Admittedly, Glee is more guilty of this than Community, since Ryan Murphy's show is often like a schizophrenic on a sugar high, pinging from one emotion to the next without regard for common human decency (or narrative cohesion). Lately, though, Community has had some tone issues, too. Dan Harmon's series wants us to laugh maniacally at a no-stakes zombie attack scored by ABBA, and then later feel bad because Shirley has a drinking problem. It works, to an extent, but a clearer focus would benefit everyone.

· They both love theme weeks

This is pretty self-explanatory, but if you aren't sure about the Glee and Community affection for themes, direct your attention to their Christmas episodes this week. On Glee, it was a caroling tribute to many of your favorite Christmas moments; on Community it's a tribute to Rankin-Bass. (Despite Harmon's recent protestations.)

· They both rely on covers

This is possibly the biggest connection, and it's one that goes much deeper than the superficial. Both Glee and Community are built on covers. For Murphy's show, that means songs -- the kids from New Directions sing your favorites, and whether or not they tie into the plot, you have a visceral reaction to the material. Community offers that too, albeit in a slightly different package. The mythic "Modern Warfare" episode of Community was a fantastic half-hour of television, but how much goodwill did it engender by reminding viewers of everything from Predator to Die Hard to The Warriors to, hell, even Glee? Underneath all their bright colors, big cliches and bigger jokes, Glee and Community are just televised forms of sense memory. They share a lot more than a closet full of argyle sweaters.

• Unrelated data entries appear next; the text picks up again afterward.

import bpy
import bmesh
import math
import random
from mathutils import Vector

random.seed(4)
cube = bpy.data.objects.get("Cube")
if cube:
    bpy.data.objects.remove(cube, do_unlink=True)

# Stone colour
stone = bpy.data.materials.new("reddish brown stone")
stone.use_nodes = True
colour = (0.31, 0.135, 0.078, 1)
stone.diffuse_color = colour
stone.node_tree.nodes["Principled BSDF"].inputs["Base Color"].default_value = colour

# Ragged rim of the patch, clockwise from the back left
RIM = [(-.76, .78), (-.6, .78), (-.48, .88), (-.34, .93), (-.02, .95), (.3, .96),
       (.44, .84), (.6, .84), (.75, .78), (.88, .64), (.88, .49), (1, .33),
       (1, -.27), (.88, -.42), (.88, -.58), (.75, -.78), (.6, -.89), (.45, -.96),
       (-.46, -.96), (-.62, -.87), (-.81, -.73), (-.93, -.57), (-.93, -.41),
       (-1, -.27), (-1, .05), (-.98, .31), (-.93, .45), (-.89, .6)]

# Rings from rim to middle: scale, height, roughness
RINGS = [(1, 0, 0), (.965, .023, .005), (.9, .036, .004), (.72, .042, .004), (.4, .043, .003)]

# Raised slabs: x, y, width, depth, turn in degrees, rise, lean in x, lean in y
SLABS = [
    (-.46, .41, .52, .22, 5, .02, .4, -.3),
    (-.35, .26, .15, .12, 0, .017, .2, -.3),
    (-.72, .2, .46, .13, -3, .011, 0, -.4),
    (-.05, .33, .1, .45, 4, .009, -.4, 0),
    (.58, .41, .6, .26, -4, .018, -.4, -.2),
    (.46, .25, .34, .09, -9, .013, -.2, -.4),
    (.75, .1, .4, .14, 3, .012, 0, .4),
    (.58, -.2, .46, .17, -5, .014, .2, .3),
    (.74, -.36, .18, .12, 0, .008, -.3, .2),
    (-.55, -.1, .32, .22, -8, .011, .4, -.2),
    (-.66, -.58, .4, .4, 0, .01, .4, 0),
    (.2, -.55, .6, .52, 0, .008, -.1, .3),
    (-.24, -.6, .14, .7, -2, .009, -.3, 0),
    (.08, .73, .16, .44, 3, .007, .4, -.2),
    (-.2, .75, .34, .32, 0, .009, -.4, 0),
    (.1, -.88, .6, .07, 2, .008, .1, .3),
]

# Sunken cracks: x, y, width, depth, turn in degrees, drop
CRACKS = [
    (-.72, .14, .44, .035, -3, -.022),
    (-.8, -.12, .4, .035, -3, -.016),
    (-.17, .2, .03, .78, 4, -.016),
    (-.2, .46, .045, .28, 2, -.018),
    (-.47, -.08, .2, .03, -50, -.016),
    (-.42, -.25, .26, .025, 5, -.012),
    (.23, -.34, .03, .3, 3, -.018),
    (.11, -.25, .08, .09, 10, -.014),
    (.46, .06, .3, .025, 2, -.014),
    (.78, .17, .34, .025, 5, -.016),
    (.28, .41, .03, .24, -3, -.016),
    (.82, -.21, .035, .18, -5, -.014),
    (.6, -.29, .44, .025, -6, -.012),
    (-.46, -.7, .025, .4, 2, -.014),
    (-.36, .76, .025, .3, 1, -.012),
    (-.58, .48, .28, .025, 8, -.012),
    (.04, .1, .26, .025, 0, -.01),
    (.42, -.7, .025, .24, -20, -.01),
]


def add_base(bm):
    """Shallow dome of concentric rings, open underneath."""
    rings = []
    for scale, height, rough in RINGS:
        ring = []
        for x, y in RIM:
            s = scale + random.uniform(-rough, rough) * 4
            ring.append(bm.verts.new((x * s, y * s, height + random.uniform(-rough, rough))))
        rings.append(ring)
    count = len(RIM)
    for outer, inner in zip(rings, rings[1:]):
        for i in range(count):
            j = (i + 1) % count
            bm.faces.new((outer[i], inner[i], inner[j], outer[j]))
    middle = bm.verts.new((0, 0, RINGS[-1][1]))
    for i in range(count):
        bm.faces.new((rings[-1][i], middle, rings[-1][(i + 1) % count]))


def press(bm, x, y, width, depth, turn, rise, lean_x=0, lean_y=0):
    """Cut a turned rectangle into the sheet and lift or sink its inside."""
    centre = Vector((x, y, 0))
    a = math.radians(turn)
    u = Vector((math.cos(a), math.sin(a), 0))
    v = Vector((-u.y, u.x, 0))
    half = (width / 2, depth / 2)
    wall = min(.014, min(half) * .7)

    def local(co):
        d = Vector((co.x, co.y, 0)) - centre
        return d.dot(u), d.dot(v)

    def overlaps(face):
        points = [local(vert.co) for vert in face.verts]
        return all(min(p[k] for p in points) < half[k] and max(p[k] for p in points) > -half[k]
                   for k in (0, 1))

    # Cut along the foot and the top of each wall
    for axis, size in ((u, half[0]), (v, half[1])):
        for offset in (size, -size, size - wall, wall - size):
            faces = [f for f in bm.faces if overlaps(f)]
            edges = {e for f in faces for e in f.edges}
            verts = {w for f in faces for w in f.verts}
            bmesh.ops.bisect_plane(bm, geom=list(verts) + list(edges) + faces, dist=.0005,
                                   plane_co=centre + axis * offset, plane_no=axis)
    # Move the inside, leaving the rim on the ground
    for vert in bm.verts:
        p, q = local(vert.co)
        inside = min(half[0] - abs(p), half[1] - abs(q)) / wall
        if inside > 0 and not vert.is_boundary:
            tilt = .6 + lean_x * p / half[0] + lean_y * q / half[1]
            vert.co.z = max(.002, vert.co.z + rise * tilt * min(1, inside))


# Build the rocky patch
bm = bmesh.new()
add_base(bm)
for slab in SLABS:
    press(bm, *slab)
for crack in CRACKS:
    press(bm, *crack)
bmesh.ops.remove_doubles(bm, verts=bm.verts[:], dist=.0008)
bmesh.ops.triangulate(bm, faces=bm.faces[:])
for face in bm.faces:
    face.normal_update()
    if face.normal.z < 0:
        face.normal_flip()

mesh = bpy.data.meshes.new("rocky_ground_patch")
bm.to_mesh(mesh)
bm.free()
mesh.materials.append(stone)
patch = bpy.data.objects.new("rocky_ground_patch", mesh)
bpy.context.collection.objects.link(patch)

  • The Winchester says:

    Don't they also share a set?

  • Frank says:

    Are people as tired of the Troy show as they are of the St Kurt show?
    If so, there is another similarity.

  • suebrody says:

    Ugh. The St. Kurt show. Really??? Um, Finchel, anyone? Quinn's baby? Terry's baby? This season in part is focusing on important topics (bullying/homophobia), and it's really sad regarding the negativity around this.

  • Charles Melvin says:

    "Warring tones" is certainly not a problem on Community as the tone doesn't change in a single episode—unless it's Pierce falling form the sky into a trash bin, razing the "Field of Dreams" episode before the white supremacist dénouement. Recent episodes of community have been polished to indecent perfection, pushing the characters into deeper and stranger depths. The "Drinking Makes You Sad" episode (that's what I'm calling it) was one of the best things on TV this season, carrying more emotional heft than any sitcom has a right to throw around. Community has ambition ... and it's succeeding. I hope those lovable misfits never graduate from Greendale.

  • stolidog says:

    If they are the same show, shouldn't we be seeing a lot more of Mr. Shuster and the rest in their underwear?

  • Frank says:

    Who said the bulling story line was a problem. There was no negativity towards the bullying storyline it wasn't even mentioned. The problem is too much Kurt and not enough of the other characters. Why can't they be more involved in the bullying story line since they all have been. Now Kurt is away from the glee club making it even less about the glee club cause we are following him around.
    The "B" and "C" story lines have been underdeveloped and weak. All their eggs have been put in one basket and it is bringing the show down.

  • Christopher Rosen says:

    Nailed it, Frank.

  • Kathy says:

    Hey GLEEkers - Have you guys been watching The Sing-Off??

  • Matthew Thomas says:

    There is one big difference between the two. Glee has gone from a good first season to one of the suckiest second seasons since Heroes while Community has only moved up several notches from an already bold and amazing first season.